_WHAT IS BEING ASKED:_
Go through the entries one line at a time, and gather every line that has the word "rounding".

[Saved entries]

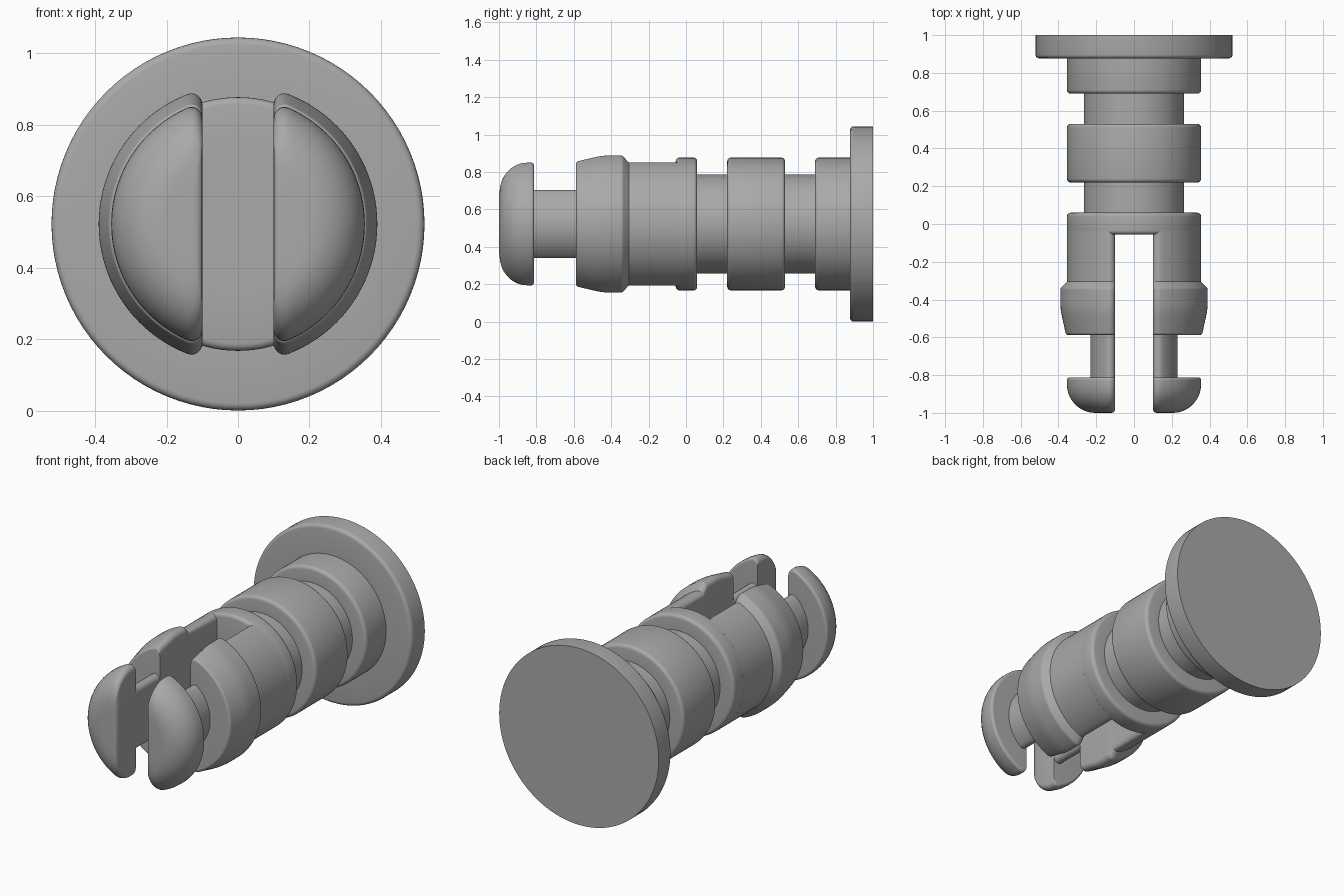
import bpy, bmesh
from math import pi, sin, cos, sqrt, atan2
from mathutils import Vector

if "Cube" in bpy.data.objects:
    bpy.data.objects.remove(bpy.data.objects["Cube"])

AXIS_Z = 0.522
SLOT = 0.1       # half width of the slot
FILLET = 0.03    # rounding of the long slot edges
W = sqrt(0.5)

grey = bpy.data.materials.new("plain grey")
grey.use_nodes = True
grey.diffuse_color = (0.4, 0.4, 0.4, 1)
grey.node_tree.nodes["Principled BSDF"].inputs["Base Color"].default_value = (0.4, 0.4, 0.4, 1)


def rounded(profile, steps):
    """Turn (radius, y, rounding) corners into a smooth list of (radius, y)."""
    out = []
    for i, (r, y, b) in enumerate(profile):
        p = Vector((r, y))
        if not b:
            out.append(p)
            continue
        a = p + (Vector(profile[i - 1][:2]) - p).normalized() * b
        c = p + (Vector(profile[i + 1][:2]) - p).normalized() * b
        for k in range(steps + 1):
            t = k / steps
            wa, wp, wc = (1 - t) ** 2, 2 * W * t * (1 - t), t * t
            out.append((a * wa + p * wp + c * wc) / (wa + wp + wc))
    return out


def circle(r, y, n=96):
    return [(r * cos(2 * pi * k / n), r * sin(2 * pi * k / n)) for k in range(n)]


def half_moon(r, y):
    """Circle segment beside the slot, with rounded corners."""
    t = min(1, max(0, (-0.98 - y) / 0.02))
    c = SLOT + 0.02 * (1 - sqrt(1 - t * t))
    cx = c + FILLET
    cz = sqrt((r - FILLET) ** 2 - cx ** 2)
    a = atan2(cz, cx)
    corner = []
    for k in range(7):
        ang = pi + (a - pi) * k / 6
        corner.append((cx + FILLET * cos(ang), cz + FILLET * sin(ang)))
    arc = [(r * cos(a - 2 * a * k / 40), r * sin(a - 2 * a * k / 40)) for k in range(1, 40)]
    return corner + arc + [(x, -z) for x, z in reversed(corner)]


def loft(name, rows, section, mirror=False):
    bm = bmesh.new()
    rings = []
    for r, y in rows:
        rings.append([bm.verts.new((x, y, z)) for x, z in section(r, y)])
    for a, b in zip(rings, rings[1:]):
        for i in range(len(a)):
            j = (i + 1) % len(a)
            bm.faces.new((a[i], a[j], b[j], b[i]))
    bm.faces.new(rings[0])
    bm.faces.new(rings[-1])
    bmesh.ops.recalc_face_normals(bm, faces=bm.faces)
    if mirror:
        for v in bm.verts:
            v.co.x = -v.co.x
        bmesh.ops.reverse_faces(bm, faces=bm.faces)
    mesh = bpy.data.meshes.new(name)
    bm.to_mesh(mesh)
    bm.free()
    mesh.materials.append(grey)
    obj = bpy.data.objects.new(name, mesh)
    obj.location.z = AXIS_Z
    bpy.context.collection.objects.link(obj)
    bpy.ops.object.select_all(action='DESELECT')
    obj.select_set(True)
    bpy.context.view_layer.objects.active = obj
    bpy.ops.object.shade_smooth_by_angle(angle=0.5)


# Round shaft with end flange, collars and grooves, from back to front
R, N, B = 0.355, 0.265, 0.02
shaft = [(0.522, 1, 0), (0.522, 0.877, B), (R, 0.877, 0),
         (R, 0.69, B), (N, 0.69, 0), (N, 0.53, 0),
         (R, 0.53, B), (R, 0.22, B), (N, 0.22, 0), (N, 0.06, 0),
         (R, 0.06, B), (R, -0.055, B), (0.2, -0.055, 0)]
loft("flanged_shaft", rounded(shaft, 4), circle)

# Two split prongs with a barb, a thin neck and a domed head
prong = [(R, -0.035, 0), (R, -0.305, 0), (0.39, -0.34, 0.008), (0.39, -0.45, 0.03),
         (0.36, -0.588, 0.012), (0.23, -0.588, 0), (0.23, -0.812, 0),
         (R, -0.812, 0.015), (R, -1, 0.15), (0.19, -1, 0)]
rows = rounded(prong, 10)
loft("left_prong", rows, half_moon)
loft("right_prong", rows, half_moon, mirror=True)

_TASK RESULT:_
FILLET = 0.03    # rounding of the long slot edges
    """Turn (radius, y, rounding) corners into a smooth list of (radius, y)."""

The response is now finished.